WisdomTree U.S. Quality Dividend Growth ETF (DGRW)

Vanguard Dividend Appreciation Index Fund ETF (VIG)

SDY invests in companies that have consistently increased dividends every year for at least 20 consecutive years.  DVY is less specific, focusing on the highest-yielding stocks in the S&P Index.

DGRW differs slightly in that it includes high dividend paying U.S. common stocks with growth characteristics.

DIVO is quite different.  It invests in dividend-paying U.S. stocks along with an options strategy to reduce volatility and boost returns.

Then there’s VIG, which is a hybrid version of the high dividend yield strategy.  VIG includes a broad group of stocks in the Standard & Poor’s 500 Index that have a history of increasing dividends over time, the length of which is not specified.  This ETF turns out to have a far larger number of dividend yielding stocks so it ends up somewhere between a high dividend yield ETF and a typical S&P 500 index fund.

What’s important to remember is that although the high dividend approach has had good results over long periods, its returns are anything but assured in every single year.  Indeed, there have been multiyear spans when it came up far short.

N. Russell Wayne, CFP®

Sound Asset Management Inc.

Weston, CT  06883

203-222-9370

www.soundasset.com

www.soundasset.blogspot.com

Comments

Popular posts from this blog

Sound Advice: March 16, 2022

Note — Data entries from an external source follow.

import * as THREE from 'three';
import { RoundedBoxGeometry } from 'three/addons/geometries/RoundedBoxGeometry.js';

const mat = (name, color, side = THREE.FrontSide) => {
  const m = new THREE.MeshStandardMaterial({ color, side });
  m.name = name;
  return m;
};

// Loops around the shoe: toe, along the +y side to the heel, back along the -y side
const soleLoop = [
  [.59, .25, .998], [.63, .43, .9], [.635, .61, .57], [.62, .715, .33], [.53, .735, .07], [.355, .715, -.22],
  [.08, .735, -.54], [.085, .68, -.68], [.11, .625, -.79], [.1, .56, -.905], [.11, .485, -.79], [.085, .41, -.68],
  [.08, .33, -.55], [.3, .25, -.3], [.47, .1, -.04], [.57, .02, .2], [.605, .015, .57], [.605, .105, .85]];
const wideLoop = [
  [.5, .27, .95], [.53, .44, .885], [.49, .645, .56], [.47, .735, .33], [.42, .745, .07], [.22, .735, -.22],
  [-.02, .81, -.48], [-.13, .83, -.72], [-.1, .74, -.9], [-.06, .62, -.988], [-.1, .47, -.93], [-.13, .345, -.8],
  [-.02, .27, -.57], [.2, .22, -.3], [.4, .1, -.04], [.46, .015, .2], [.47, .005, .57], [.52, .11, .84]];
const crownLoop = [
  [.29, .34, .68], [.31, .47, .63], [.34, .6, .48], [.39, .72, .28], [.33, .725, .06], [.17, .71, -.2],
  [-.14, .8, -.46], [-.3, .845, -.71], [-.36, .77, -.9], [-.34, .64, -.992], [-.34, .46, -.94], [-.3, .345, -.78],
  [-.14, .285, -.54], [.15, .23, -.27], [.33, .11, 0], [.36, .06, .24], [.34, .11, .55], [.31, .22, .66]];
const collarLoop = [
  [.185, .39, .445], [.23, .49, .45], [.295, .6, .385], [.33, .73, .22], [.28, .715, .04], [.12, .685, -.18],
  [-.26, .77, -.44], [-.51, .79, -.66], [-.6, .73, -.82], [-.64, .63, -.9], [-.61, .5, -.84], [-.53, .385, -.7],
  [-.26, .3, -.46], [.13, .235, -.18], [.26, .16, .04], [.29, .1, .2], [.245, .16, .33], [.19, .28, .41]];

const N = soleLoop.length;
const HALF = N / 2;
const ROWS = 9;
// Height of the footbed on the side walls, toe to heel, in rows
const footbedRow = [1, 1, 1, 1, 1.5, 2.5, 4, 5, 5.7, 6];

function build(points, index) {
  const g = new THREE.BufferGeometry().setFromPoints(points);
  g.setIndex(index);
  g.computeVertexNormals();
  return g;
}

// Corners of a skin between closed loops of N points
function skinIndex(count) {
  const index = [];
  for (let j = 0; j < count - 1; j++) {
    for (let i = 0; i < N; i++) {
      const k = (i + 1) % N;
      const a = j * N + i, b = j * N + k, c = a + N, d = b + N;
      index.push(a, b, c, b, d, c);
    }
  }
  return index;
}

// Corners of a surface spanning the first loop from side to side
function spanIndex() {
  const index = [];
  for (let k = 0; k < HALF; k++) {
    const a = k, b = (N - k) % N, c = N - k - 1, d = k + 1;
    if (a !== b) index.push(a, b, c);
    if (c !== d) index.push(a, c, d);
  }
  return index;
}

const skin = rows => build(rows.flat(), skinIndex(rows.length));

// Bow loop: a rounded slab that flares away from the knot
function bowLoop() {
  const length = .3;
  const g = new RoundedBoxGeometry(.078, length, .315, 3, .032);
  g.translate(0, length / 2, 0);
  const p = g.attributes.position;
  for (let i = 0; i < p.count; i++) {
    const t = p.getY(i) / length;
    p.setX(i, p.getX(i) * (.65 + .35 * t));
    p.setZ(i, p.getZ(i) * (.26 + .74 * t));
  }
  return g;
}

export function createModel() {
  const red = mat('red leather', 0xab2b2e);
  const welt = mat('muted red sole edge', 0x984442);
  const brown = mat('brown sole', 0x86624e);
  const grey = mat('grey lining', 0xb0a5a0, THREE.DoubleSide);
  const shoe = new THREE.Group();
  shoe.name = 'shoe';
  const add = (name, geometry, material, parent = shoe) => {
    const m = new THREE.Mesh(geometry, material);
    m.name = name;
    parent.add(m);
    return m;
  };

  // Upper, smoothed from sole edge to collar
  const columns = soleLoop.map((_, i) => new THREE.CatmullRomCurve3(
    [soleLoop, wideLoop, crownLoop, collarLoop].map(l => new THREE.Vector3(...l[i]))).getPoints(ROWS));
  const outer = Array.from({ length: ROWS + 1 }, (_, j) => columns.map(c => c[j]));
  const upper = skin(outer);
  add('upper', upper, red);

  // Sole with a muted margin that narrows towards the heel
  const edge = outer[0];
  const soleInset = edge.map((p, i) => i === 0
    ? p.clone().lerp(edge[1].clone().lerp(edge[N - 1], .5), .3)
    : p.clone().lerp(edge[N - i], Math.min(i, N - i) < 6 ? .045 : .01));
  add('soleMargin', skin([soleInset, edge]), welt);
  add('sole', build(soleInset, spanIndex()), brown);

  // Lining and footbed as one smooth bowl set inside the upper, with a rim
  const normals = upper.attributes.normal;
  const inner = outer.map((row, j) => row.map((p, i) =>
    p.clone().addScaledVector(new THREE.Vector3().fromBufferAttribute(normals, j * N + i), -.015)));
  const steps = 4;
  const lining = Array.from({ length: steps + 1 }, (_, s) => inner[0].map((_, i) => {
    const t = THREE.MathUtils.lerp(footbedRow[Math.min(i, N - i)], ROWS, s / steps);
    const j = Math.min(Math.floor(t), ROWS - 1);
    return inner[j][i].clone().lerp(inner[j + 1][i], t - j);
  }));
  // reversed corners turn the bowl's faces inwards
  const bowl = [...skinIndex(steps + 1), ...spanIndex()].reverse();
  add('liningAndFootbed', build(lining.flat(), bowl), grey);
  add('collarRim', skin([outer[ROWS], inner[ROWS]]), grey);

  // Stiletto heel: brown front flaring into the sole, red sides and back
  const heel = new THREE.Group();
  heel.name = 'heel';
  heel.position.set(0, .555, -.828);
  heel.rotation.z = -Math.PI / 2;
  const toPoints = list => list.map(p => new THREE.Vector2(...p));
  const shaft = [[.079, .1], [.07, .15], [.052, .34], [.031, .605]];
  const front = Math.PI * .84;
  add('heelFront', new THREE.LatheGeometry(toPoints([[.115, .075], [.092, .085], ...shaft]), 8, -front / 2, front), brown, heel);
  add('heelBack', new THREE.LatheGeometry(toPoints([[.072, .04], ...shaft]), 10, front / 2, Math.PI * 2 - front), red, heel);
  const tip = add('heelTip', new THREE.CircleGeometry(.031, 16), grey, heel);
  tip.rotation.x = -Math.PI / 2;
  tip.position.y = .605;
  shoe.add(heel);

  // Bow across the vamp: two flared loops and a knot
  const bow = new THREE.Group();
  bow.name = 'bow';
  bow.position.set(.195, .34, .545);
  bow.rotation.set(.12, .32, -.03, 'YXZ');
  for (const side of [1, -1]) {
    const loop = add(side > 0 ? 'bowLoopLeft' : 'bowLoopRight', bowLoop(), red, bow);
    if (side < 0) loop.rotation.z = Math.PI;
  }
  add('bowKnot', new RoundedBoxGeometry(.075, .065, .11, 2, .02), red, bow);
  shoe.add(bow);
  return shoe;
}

Pullback . . . and then what?   The one certainty about the stock market is well illustrated by an account of a 1955 story about J. Pierpont Morgan given by the U.S. Secretary of the Treasury George M. Humphrey. The story is as follows: Somebody said: ‘Mr. Morgan, you are familiar with the stock market.?’ He said: ‘Yes.’ They said: ‘You know quite a lot about it?’   And he said: ‘Yes, I do.’ They said: ‘Do you think you can tell us what the stock market will do?’   He said: ‘Yes, I can.’   They said: ‘That is very interesting.   Will you please do so?’   He said: ‘Yes. It will fluctuate.’ Equally on point is a quotation from Benjamin Graham, widely known as the father of value investing and co-author with David Dodd of the recognized text on Security Analysis: “Most of the time common stocks are subject to irrational and excessive price fluctuations in both directions as the consequence of the ingrained tendency of most people to speculate or gamble . . . to give way to hop

Sound Advice: January 5, 2022

Where do we go from here?   When you consider the wide variety of factors that impact the economy and the investment markets, it would be unrealistic to be encouraged by prospects for the next few years.  Yet, although opportunities for continued progress may be more limited, there are always some worth considering. Let’s put this in perspective.  Following the 23 trading days of The Pandemic Plunge, which saw prices collapse by 34%, the Standard & Poor’s 500 Index then rebounded 113% by the most recent December 31st.  On that date, the forward price-earnings ratio of stocks in the index had risen to a lofty 21.2 compared with a 25-year average of 16.8.  (That ratio is calculated by dividing the latest level of the index (4,766) by the estimated earnings of the included companies for the next 12 months .)  By all measures, that’s a hefty valuation, one that’s even more so since it depends on estimates of what’s to come, which are anything but assured. Other measures confirm

Sound Advice: March 23, 2022

Interesting Returns   Although the pandemic and the situation in Ukraine remain important concerns, Wall Street has become increasingly focused on unusually high (albeit perhaps temporary) inflation and prospective actions by the Fed to get price increases under control.   Some days, the investment markets react dramatically to developments in this area.   On others, apparent calm prevails. However one views what lies ahead for interest rates, there are certain realities.   As rates rise, prices for bonds fall, especially for those with long maturities.   The offset, though, is the increasing attractiveness of bonds when interest yields on bonds compare more favorably to dividend yields on common stocks. To get a clearer view of the impact of rising interest rates on stocks, I compared the annual changes in interest rates on bonds to the annual returns from the S&P500 stock index for the last 50 years.   Over the five-decade span, rates rose in as many years as they fell. B